Hired last spring, Olympia High School paraeducator Antonio McClinon, who is African American, said that he would like to see more people of color on the police force. He also said that there are only three African American males who work at the school.

McClinon said he spoke with the school district superintendent a couple of years ago about diversity and what he thought would be a ten minute conversation turned into an hour. He was pleased about that, but in terms of recruiting for teaching positions, the process is difficult, plus, African American teachers who live in the South Sound area tend to take jobs in Tacoma or Seattle, an environment where they feel more comfortable.

“….I could easily get a job there, but I want to be here…. I’m a role model here. It starts with one or two….I am not afraid, I am concerned….There's so much politics and roadblocks….” he said. The African American students surrounding McClinon agreed that he was someone that they felt they could go to if they needed to.

Mr. Grant said that race is frequently an issue at Olympia High School and acknowledged that it is a challenge for students of color to come to the school.

“If I could have a request, it would be that we be constantly in training, for the police and administrators, on how to interact with students of color, learn the issues there, and strategies for creating dialog. I think we learn a lot from each other and I can’t say enough about how much we want to engage in dialog, and we can do a lot more. We have a core group of students willing to engage in dialog but setting those things up are really difficult….

He said that in his experience, the school has had several positive experiences with the police. Grant said they used to have lunchtime sessions with students of color, but not this year.

“We can always do more,” he said.

The Olympia City Council tasked a group of citizens last year with engaging the community on how the Olympia police can better serve the public, especially people who do not often have the chance to be heard. The group has held several forums. For more information about the group and future meeting dates, go to

Editor’s Note: All individuals in this article consented to being identified. 

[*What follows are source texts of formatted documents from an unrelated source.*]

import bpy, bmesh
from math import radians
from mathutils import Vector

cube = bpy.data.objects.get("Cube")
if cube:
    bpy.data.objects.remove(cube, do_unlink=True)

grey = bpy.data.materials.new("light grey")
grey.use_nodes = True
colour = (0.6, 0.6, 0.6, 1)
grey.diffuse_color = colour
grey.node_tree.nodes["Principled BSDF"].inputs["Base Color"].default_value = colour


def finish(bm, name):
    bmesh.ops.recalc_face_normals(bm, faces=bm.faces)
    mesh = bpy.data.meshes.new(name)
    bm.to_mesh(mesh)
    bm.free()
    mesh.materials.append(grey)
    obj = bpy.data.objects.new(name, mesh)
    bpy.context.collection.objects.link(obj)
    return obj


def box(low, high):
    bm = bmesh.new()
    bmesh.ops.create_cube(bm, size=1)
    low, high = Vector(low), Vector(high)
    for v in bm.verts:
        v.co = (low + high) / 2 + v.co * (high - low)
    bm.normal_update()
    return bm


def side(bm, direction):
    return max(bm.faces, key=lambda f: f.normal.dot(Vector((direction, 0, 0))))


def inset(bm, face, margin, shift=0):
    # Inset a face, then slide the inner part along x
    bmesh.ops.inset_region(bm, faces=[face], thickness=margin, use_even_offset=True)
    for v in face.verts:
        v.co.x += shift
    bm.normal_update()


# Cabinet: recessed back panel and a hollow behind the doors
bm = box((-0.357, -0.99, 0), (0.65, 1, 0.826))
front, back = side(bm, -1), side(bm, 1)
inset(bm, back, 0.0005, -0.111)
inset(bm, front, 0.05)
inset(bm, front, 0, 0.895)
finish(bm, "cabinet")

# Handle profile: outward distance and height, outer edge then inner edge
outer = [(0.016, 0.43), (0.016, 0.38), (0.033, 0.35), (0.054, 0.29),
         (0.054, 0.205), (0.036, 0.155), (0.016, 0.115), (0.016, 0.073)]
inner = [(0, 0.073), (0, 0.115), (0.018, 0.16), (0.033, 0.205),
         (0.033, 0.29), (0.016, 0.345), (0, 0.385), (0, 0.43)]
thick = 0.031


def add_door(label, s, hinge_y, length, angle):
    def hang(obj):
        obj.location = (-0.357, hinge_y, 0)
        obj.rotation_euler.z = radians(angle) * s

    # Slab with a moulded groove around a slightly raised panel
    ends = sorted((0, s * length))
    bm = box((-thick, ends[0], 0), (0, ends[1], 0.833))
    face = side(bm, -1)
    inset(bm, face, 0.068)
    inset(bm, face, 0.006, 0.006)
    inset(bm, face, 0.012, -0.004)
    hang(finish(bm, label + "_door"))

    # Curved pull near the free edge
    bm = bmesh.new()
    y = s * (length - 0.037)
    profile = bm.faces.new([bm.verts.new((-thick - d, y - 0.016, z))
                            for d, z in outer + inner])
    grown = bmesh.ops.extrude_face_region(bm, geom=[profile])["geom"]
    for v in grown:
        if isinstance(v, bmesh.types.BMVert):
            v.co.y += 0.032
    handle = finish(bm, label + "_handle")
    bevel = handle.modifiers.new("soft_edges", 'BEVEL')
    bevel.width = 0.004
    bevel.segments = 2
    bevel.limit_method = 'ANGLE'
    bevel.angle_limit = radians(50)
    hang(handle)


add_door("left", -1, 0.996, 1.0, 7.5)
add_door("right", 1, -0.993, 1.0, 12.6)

Little Hollywood has written many articles about the Ad Hoc group, police issues, racial justice, the Olympia Police Department, and excessive use of force by law enforcement at Little Hollywood, Use the search engine to type in key words.

Above: Throw kindness around like Confettisign at Olympia High School.